However, you’re not blind to the danger – you’re not crazy, after all. You ease those breaks on, so as not to spill a drop. The car will come to a gentle stop in about 100 metres.


Except for that precipice: 100 metres is empty air. So is 80 metres, or 50.00001 metres, come to that. Anything more than 50 metres, and you and your fellow passengers are plunging to a screaming death.


This is the situation we face with climate change – something barely discussed during selection meetings. The speed and degree of social and economic transformation the world needs to stave off catastrophic climate changeis radical, if not revolutionary.


RLB, more than any of the candidates, seems to understand this. But for the centre, being radical carries the same social opprobrium as crapping yourself in a crowded space. Instead, we shall go to meet our maker with our shirts neatly ironed and our top buttons done up, in true Sir Keir style.


Except I’m not sure Starmer is anywhere near as apolitical and blinkered as his base. Given he’s odds on favourite to get Corbyn’s job, I certainly hope not.


Centrist souffle


The reflex reaction back to the centre ground – pulling many soft Corbynites in its wake – ignores the fact that the election of Corbyn was itself a reaction to the collapse of the centre, after election losses in 2010 under Gordon Brown and 2015 under Ed Miliband. While 2019 was a disastrous defeat, Labour still had a larger vote than in those two elections. But the memories of Starmer’s supporters are short. And their gaze is narrow.


Centre-ground social democracy in Europe has all but collapsed, from France to Greece. And, while France’s centrist saviour Emmanuel Macron certainly pulled off a major election victory, things haven’t gone so well since. (Though, given that his proposed reforms have sparked the largest general strike in decades, perhaps we can credit him with reviving a mass working-class movement, which the Left in Britain under Corbyn singularly failed to do.)


I suspect my CLP’s selection debate was not an outlier with a particularly grim group, but a general experience. I will also give you dollars to doughnuts this won’t end well.


Riding my bus home after this soul-destroying experience, a friend texted me. Surely you have something in common with these people, he asked – after all, you’re all in the same party. I thought hard.

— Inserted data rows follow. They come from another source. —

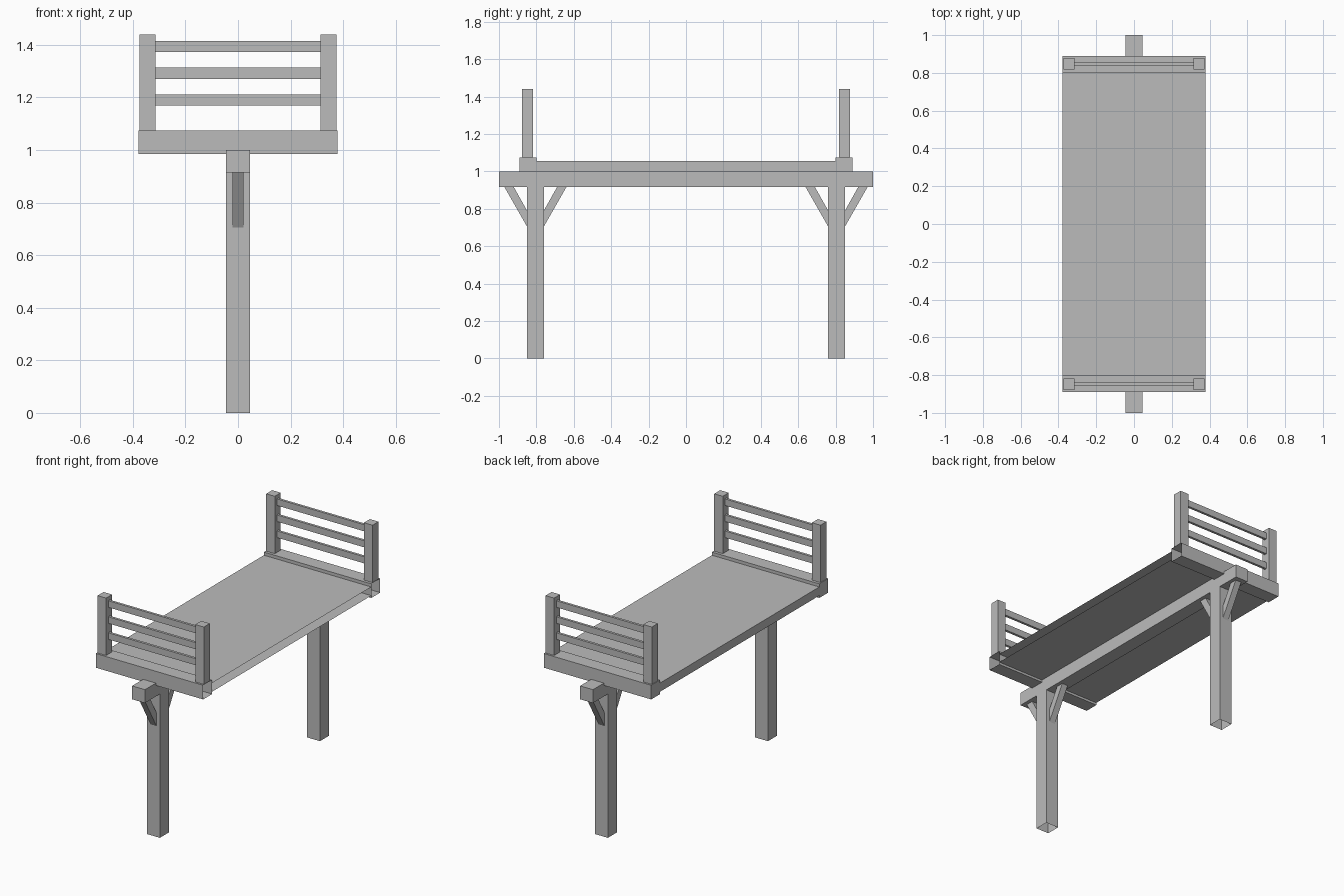
import bpy, bmesh
from mathutils import Vector

cube = bpy.data.objects.get("Cube")
if cube:
    bpy.data.objects.remove(cube, do_unlink=True)

grey = bpy.data.materials.new("plain_grey")
grey.use_nodes = True
colour = (0.5, 0.5, 0.5, 1)
grey.diffuse_color = colour
grey.node_tree.nodes["Principled BSDF"].inputs["Base Color"].default_value = colour


def finish(name, bm):
    bmesh.ops.recalc_face_normals(bm, faces=bm.faces)
    mesh = bpy.data.meshes.new(name)
    bm.to_mesh(mesh)
    bm.free()
    mesh.materials.append(grey)
    obj = bpy.data.objects.new(name, mesh)
    bpy.context.collection.objects.link(obj)


def box(name, x, y, z, open_side=None):
    """Box from (min, max) ranges, optionally without the face on one side."""
    bm = bmesh.new()
    bmesh.ops.create_cube(bm, size=1)
    for v in bm.verts:
        v.co = [r[0] + (c + 0.5) * (r[1] - r[0]) for c, r in zip(v.co, (x, y, z))]
    if open_side:
        bm.normal_update()
        gone = [f for f in bm.faces if f.normal.dot(Vector(open_side)) > 0.9]
        bmesh.ops.delete(bm, geom=gone, context='FACES')
    finish(name, bm)


def around(centre, half):
    return (centre - half, centre + half)


def brace(name, leg_y, way):
    """Slanted strut from the leg to the long beam."""
    bm = bmesh.new()
    profile = [(0.045, 0.705), (0.165, 0.915), (0.115, 0.915), (0.045, 0.79)]
    face = bm.faces.new([bm.verts.new((-0.021, leg_y + way * y, z)) for y, z in profile])
    new = bmesh.ops.extrude_face_region(bm, geom=[face])["geom"]
    bmesh.ops.translate(bm, vec=(0.042, 0, 0),
                        verts=[g for g in new if isinstance(g, bmesh.types.BMVert)])
    finish(name, bm)


# Long beam and the platform on it
box("long_beam", around(0, 0.045), (-1, 1), (0.915, 1.0))
box("platform", around(0, 0.378), around(0, 0.8), (1.0, 1.055), (1, 0, 0))

for end, s in (("front", -1), ("back", 1)):
    # Leg with a brace on each side
    leg_y = s * 0.805
    box(end + "_leg", around(0, 0.045), around(leg_y, 0.045), (0, 0.915), (0, 0, -1))
    brace(end + "_inner_brace", leg_y, -s)
    brace(end + "_outer_brace", leg_y, s)

    # Cross beam carrying the railing
    rail_y = s * 0.848
    box(end + "_cross_beam", around(0, 0.378), around(s * 0.845, 0.045),
        (0.985, 1.075), (1, 0, 0))
    for side, t in (("left", 1), ("right", -1)):
        box(f"{end}_{side}_post", around(t * 0.344, 0.03), around(rail_y, 0.03), (1.075, 1.44))
    for i in range(3):
        box(f"{end}_rail_{i + 1}", around(0, 0.316), around(rail_y, 0.008),
            around(1.19 + 0.102 * i, 0.021))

Cheese. Maybe they like cheese too. Other than that, I’ve got nothing.


Davy Jones is a Labour activist in West London.

© 2019 by Mutiny. Proudly created with Wix.comTerms of Use  |   Privacy Policy